  12. ^ "BBC – BBC Radio 4 Programmes – Saturday Play, Cigarettes and Chocolate". BBC News. Archived from the original on 14 March 2010. Retrieved 7 July 2009. ((cite web)): Unknown parameter |deadurl= ignored (|url-status= suggested) (help)
  13. ^ Hemley, Matthew (25 April 2008). "BBC radio to air Minghella play season". The Stage. Retrieved 7 July 2009.
  14. ^ Henderson, Mark (6 September 2006). "The science behind their mutual dislike". The Times Online. London. Retrieved 18 March 2008.
  15. ^ Koek, Ariane (1 April 2006). "BBC – Radio 3 – The Verb – Beckett centenary". BBC. Retrieved 7 July 2009.
  16. ^ "From ice-cream kid to Oscar glory: English Patient director Anthony Minghella dies of brain haemorrhage at 54". London Evening Standard. 18 March 2008. Retrieved 13 December 2014. ((cite web)): Italic or bold markup not allowed in: |publisher= (help)
  17. ^ "THR's Women in Entertainment 2011: Power 100". The Hollywood Reporter. 7 December 2011. Retrieved 13 December 2014. ((cite web)): Italic or bold markup not allowed in: |publisher= (help)
  18. ^ David S. Cohen and Tatiana Siegel (14 March 2008). "Osher named Sony Digital president". Variety. Retrieved 7 July 2009.
  19. ^ "Christian Aid About Us". Retrieved 1 November 2010.
  20. ^ Anthony Minghella, Official site, 18 March 2008
  21. ^ Oliver Duff, Pandora: Director's dream for Pompey The Independent, 19 March 2008
  22. ^ Oscar-winner Minghella dies after cancer op
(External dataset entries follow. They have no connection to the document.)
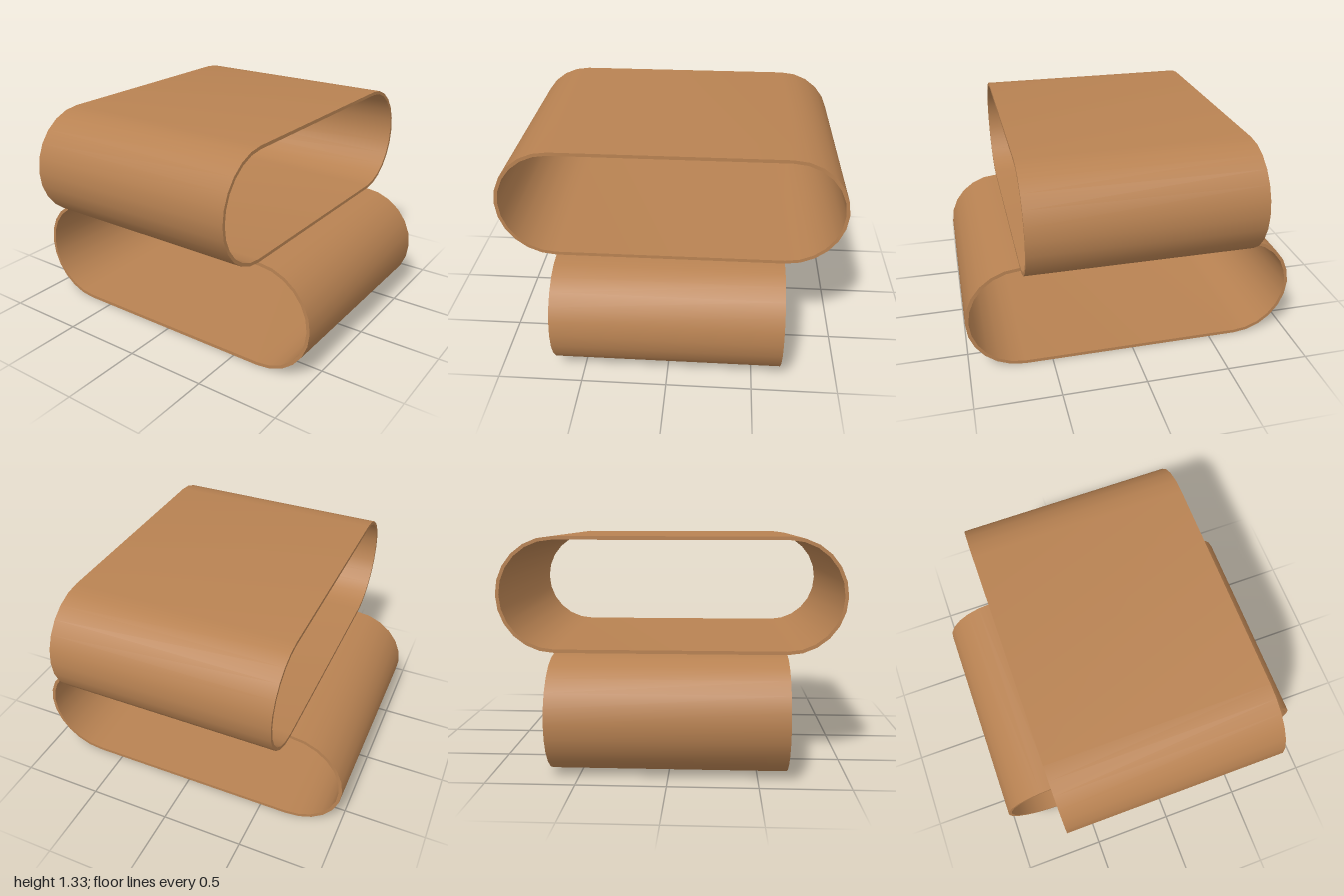
import * as THREE from 'three';
import { toCreasedNormals } from 'three/addons/utils/BufferGeometryUtils.js';

const RADIUS = 1 / 3, HALF_STRAIGHT = 2 / 3, WALL = 0.02, LENGTH = 4 / 3, STEPS = 12;

// Outline of a slot: two half circles joined by straight sides
function slotPoints(radius) {
  const points = [];
  for (const side of [1, -1]) {
    for (let i = 0; i <= STEPS; i++) {
      const a = -Math.PI / 2 + (Math.PI * i) / STEPS;
      points.push(new THREE.Vector2(
        side * (HALF_STRAIGHT + radius * Math.cos(a)), side * radius * Math.sin(a)));
    }
  }
  return points;
}

export function createModel() {
  const group = new THREE.Group();
  const brown = new THREE.MeshStandardMaterial({ color: 0xb88252 });
  brown.name = 'warmBrown';

  // Hollow sleeve with thin walls, open at both ends
  const shape = new THREE.Shape(slotPoints(RADIUS));
  shape.holes.push(new THREE.Path(slotPoints(RADIUS - WALL).reverse()));
  const extruded = new THREE.ExtrudeGeometry(shape, { depth: LENGTH, bevelEnabled: false });
  extruded.translate(0, 0, -LENGTH / 2);
  const sleeve = toCreasedNormals(extruded, 0.5);
  sleeve.clearGroups();

  // Upper sleeve opens front to back, lower one side to side
  const upper = new THREE.Mesh(sleeve, brown);
  upper.name = 'upperSleeve';
  upper.position.y = RADIUS * 3;

  const lower = new THREE.Mesh(sleeve, brown);
  lower.name = 'lowerSleeve';
  lower.position.y = RADIUS;
  lower.rotation.y = Math.PI / 2;

  group.add(upper, lower);
  return group;
}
  23. ^ Carr, David (18 March 2008). "Anthony Minghella, director, Dies at 54". The New York Times. Retrieved 19 March 2008.
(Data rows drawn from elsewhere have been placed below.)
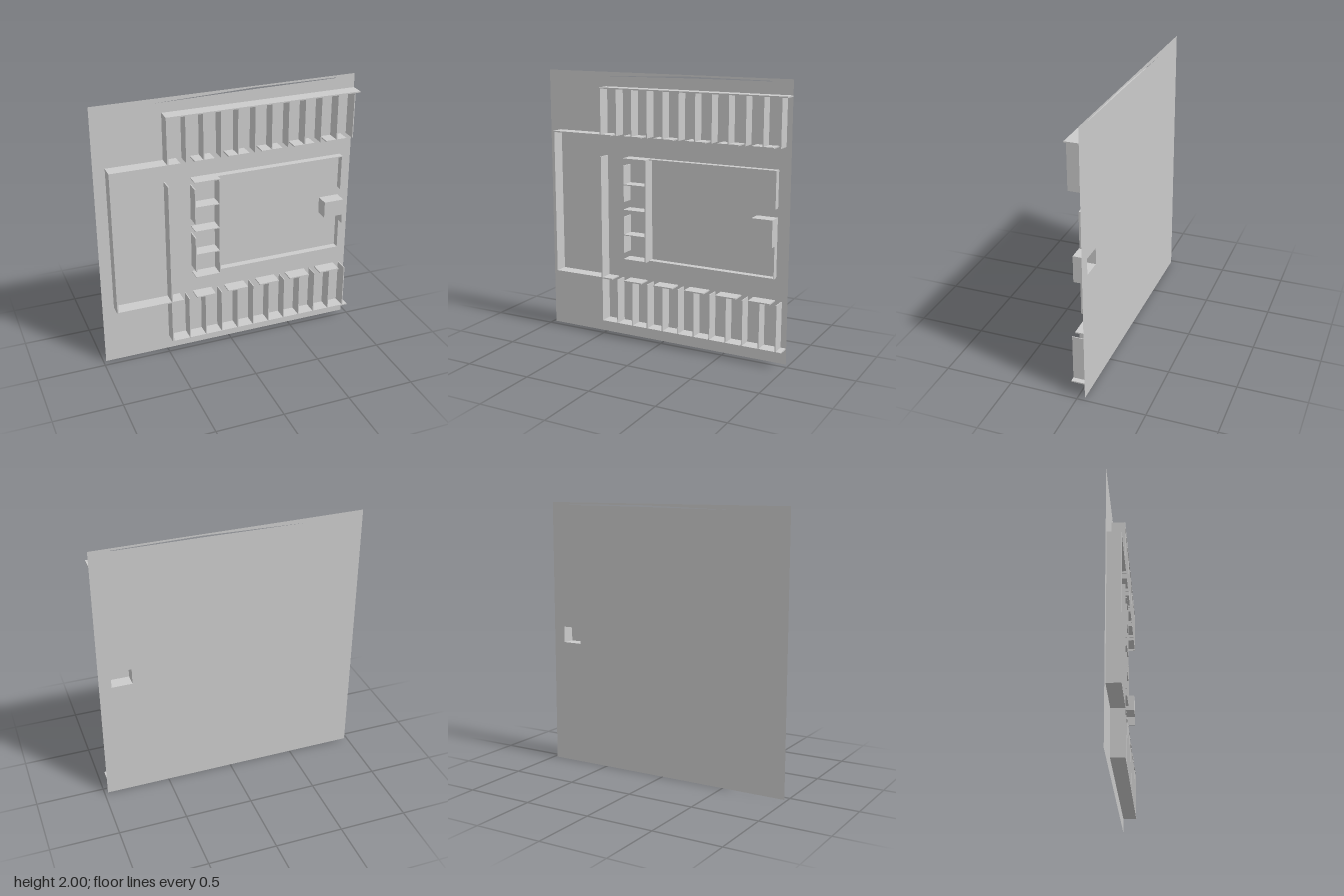
import * as THREE from 'three';

const BACK = -0.05, FULL = 0.1, HALF = 0.05, T = 0.009;
const material = new THREE.MeshStandardMaterial({ color: 0xcccccc, side: THREE.DoubleSide });

export function createModel() {
  const model = new THREE.Group();

  function block(parent, name, x0, x1, y0, y1, depth) {
    const mesh = new THREE.Mesh(new THREE.BoxGeometry(x1 - x0, y1 - y0, depth), material);
    mesh.position.set((x0 + x1) / 2, (y0 + y1) / 2, BACK + depth / 2);
    mesh.name = name;
    parent.add(mesh);
    return mesh;
  }
  // Walls are given by their centre lines
  const across = (g, name, y, x0, x1, depth = FULL, t = T) =>
    block(g, name, x0 - t / 2, x1 + t / 2, y - t / 2, y + t / 2, depth);
  const upright = (g, name, x, y0, y1, depth = FULL, t = T) =>
    block(g, name, x - t / 2, x + t / 2, y0, y1, depth);
  const section = (name) => {
    const g = new THREE.Group();
    g.name = name;
    model.add(g);
    return g;
  };

  // Thin floor sheet with a sliver gap at the top edge and an opening under the box
  const outline = (pts) => pts.map(([x, y]) => new THREE.Vector2(x, y));
  const sheet = new THREE.Shape(outline([[-0.98, 0], [0.975, 0], [0.97, 2], [-0.98, 2]]));
  sheet.holes.push(
    new THREE.Path(outline([[0.732, 0.932], [0.732, 1.053], [0.883, 1.053], [0.883, 0.932]])),
    new THREE.Path(outline([[-0.54, 1.967], [0.2, 1.989], [0.82, 1.984], [0.82, 1.98], [0.2, 1.977]])),
  );
  const floor = new THREE.Mesh(new THREE.ShapeGeometry(sheet), material);
  floor.position.z = BACK;
  floor.name = 'floorSheet';
  model.add(floor);

  // Two rows of rooms along the top and bottom, with doorway gaps
  const doorWalls = [[-0.89, -0.395], [-0.283, -0.145], [-0.034, 0.114],
    [0.22, 0.368], [0.468, 0.62], [0.722, 0.876]];
  for (const [name, inner, outer] of [['upperRooms', 1.547, 1.89], ['lowerRooms', 0.457, 0.115]]) {
    const row = section(name);
    const low = Math.min(inner, outer), high = Math.max(inner, outer);
    across(row, 'outerWall', outer, -0.48, 0.966);
    upright(row, 'endWall', -0.48, low, high);
    for (let i = 0; i < 11; i++) upright(row, 'divider', -0.346 + i * 0.1275, low, high, FULL, 0.007);
    for (const [a, b] of doorWalls) across(row, 'corridorWall', inner, a, b);
  }

  // Hall on the left
  const hall = section('hall');
  upright(hall, 'hallEndWall', -0.89, 0.457, 1.547);
  upright(hall, 'hallPartition', -0.48, 0.457, 1.385);

  // Central block: four small rooms beside a court with low walls
  const core = section('centralBlock');
  for (const y of [0.627, 0.815, 1.003, 1.193, 1.385])
    across(core, 'smallRoomWall', y, -0.287, -0.104, FULL, 0.007);
  upright(core, 'smallRoomFront', -0.287, 1.063, 1.333);
  upright(core, 'smallRoomFront', -0.287, 0.677, 0.95);
  upright(core, 'courtPartition', -0.104, 0.627, 1.385);
  for (const y of [0.627, 1.385]) across(core, 'courtLowWall', y, -0.104, 0.882, HALF, 0.006);
  upright(core, 'courtEndWall', 0.882, 1.12, 1.385, HALF, 0.006);
  upright(core, 'courtEndWall', 0.882, 0.627, 0.86, HALF, 0.006);
  upright(core, 'courtEndWall', 0.882, 0.86, 0.93, FULL, 0.006);

  // Hollow box in the court, open at the back (last box face left out)
  const box = block(core, 'hollowBox', 0.731, 0.885, 0.93, 1.055, FULL);
  box.geometry.setIndex(Array.from(box.geometry.index.array).slice(0, 30));
  box.geometry.clearGroups();

  return model;
}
  24. ^ "Jude Law unveils memorial to friend Anthony Minghella". Isle of Wight County Press. Isle of Wight County Press. Retrieved 5 March 2016.
  25. ^ Set in 1392, the play by Anthony Minghella hilariously recounts the citizens of York staging a medieval production of the Mystery Plays, ready for King Richard II and Queen Anne's visit to the city. Suddenly the entire community of York explodes in a fever of affectation, expense and comical posturing, as rival guilds battle it out to impress the royal party with their wagon plays.